We are shaped by what others see in us more than I’d like to think. To some extent my grandchildren’s identities will be formed by their appearance and how others interpret their ethnic identity. Still, I hope to contribute what I received growing up with a Japanese-speaking grandmother and parents who spoke only Japanese until they entered Kindergarten. Some through line of leaving rural Japan for the U.S., settling in California and surviving the Great Depression, being uprooted and sent to concentration camps in the desert during World War II, resettling in the Midwest and starting all over and, for me, growing up in an all white community and being called out regularly for being different until I reached California.

My grandchildren both share this strand of family history, and I will be curious to see how they use it to construct their identities.

Family Stories

Perhaps because my parents and grandparents left behind almost nothing written about themselves, I’m particularly interested in passing on family stories that say something about our values and how we’ve lived our their lives as a result.

My maternal grandmother worked in a large sweat shop after she came to Chicago and was living with my mother and father.
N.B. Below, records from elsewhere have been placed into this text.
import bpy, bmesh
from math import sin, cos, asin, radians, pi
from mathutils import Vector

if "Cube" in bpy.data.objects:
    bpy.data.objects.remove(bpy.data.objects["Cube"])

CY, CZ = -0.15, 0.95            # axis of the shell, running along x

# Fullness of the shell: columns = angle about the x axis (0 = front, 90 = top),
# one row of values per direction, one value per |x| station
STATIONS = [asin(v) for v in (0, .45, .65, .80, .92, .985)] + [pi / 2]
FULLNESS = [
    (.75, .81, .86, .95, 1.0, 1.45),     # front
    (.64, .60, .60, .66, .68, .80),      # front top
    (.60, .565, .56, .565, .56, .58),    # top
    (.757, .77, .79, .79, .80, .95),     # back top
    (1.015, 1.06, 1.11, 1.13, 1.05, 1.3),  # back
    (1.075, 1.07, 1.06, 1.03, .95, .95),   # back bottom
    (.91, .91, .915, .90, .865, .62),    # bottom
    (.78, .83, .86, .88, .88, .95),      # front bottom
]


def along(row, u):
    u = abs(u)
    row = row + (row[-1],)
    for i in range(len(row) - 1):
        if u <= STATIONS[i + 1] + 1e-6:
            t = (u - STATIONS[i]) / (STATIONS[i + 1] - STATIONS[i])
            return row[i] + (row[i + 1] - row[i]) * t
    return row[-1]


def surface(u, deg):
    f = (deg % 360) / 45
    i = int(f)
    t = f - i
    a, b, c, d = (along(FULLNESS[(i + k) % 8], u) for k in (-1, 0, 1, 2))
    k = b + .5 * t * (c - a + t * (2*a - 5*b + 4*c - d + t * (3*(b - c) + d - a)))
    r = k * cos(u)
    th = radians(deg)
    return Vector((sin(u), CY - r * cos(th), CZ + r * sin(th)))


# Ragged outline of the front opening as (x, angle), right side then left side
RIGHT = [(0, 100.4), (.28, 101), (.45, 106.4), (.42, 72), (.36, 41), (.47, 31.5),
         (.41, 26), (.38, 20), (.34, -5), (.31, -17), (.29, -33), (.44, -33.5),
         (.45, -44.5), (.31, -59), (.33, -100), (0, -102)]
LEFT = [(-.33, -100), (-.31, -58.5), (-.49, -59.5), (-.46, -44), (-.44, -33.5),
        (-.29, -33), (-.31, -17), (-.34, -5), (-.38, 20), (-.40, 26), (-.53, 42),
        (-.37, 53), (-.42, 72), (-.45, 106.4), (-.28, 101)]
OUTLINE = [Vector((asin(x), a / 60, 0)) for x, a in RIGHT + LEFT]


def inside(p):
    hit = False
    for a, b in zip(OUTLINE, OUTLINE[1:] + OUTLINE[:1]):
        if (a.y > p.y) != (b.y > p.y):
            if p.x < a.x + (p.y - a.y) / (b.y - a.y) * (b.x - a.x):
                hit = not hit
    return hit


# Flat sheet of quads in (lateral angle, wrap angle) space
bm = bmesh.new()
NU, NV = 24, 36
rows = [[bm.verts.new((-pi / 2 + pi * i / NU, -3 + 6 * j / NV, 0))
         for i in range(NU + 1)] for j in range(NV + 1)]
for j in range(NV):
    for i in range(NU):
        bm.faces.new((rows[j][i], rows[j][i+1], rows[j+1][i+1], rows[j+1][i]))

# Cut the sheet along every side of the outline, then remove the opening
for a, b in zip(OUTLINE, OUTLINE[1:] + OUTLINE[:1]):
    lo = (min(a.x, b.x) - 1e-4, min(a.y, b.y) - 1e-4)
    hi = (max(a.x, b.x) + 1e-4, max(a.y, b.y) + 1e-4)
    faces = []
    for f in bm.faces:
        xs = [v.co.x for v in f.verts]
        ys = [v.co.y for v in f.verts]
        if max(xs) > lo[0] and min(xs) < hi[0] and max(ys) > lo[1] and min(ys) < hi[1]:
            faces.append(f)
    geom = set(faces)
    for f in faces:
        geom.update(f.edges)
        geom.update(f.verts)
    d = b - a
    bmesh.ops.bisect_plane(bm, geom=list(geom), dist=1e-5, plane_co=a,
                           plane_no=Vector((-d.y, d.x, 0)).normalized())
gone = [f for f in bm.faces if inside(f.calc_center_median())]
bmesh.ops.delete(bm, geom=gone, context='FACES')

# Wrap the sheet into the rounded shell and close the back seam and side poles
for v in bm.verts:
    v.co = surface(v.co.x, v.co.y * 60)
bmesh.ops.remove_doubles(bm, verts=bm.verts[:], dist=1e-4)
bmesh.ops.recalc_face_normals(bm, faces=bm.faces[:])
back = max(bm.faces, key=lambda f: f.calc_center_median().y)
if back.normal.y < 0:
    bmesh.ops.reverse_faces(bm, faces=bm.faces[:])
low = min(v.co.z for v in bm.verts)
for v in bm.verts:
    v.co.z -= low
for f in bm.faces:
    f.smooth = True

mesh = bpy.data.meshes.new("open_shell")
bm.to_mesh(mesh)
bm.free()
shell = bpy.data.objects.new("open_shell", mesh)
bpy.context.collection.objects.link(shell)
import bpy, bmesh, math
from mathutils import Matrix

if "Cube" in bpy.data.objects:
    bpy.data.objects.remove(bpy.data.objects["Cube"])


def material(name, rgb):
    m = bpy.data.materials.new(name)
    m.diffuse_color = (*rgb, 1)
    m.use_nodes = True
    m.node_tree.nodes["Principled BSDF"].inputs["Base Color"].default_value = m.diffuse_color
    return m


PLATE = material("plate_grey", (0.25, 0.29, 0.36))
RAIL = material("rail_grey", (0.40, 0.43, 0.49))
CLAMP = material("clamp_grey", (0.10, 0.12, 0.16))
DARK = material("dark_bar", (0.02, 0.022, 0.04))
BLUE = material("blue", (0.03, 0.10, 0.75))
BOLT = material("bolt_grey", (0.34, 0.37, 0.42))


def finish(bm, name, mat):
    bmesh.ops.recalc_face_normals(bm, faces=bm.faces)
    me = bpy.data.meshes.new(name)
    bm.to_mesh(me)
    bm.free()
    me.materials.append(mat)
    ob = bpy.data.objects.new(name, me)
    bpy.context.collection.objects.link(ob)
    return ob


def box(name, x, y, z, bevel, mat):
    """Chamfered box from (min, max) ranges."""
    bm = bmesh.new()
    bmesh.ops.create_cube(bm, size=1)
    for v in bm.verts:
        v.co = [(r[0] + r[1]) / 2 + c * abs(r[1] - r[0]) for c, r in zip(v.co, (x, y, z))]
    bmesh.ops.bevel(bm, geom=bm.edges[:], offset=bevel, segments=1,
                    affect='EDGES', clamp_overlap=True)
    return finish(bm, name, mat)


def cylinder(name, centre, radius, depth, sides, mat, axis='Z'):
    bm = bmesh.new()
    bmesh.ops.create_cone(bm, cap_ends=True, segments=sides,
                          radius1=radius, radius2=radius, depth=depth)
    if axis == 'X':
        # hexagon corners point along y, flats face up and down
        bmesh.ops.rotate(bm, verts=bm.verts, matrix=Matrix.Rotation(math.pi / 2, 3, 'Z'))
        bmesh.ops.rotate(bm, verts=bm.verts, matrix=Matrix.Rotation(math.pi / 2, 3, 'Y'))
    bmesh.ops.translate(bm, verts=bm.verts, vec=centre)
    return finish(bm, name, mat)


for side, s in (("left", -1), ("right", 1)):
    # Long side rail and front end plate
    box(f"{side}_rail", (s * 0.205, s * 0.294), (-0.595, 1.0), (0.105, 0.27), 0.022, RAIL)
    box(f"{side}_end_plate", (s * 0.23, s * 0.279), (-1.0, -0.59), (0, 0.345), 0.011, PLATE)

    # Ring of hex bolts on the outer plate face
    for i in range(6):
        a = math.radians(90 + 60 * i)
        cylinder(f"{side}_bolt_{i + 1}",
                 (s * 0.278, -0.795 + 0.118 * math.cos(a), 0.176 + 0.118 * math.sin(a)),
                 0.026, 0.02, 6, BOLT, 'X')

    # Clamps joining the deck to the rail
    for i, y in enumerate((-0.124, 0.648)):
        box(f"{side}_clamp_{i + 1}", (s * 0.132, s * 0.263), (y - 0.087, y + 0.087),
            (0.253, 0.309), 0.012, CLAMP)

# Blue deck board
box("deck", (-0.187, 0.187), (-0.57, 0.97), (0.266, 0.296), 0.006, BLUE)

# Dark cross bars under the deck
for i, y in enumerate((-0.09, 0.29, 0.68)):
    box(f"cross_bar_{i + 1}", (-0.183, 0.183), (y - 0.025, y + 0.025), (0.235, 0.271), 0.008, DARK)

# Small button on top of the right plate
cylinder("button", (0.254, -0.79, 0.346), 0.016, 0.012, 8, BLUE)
She took the bus to and from work and sometimes brought piecework home to sew and make extra money. My mom said that they knew Grandma was a really good seamstress. Grandma told me that one winter it was so cold as she waited for her second bus that her fingers were numb and the bus transfer fell out of her hand without her knowing it.

I was aghast when I found out that both my grandmothers had worked in a sweat shop, but my maternal grandmother was quite matter of fact about wanting to work and not stay home all day. All the ladies were Japanese so it was a good environment. To my young girl’s mind she seemed non-plussed by it all but in retrospect I realize that her husband had died about that time, most likely from the stress of losing his business when he was sent to concentration camp and that she had been uprooted from her community in Pasadena, California and lost most of her possessions. It was gaman that I was seeing – “enduring the seemingly unbearable with patience and dignity.”*** This is a uniquely Japanese and highly prized trait that doesn’t extend much past me as a Sansei (third generation). Though my kids know it and have observed it, I think it will likely be only an interesting cultural trait for my grandchildren.

Experiences that I share with my grandchildren will resonate through their lives in ways I can only imagine.

Religious Legacy

Every Sunday I bring my 5 year old granddaughter to my Quaker Meeting. She attends First Day School (Sunday School) and part of our worship service, partakes of the food and plays with her friends.

Some day she will know what this means to me. My parents belonged to churches but were not attenders. My Grandma Suzuki identified as a Christian from an early age and practiced until her death at 100.

Grandma was born in 1891 when there were few Christians in Japan. Even more rare was that fact that my grandmother was a Christian because of her grandmother who would have been born about 1850. Christianity was illegal then and Christians were being persecuted under a system that had existed for nearly 250 years. I can only wonder about my great great grandmother’s religious life story and I’m grateful that this grandmother to granddaughter transmission is happening over 100 years later.


I write all of this in the hope that my grandson and granddaughter will remember and reflect upon their Japanese and Japanese-American ancestors, as remembered and lived through me, and that they will pass some of this along to their grandchildren.

*I use the term ethnic because “race” is a social construct, not a biological phenomenon.

**Hapa – “of part-white ancestry or origin.”  Merriam-Webster Dictionary.

*** The Art of Gaman: Arts and Crafts from the Japanese American Internment Camps 1942-1946, Delphine Hirasuna, Ten Speed Press, Berkeley.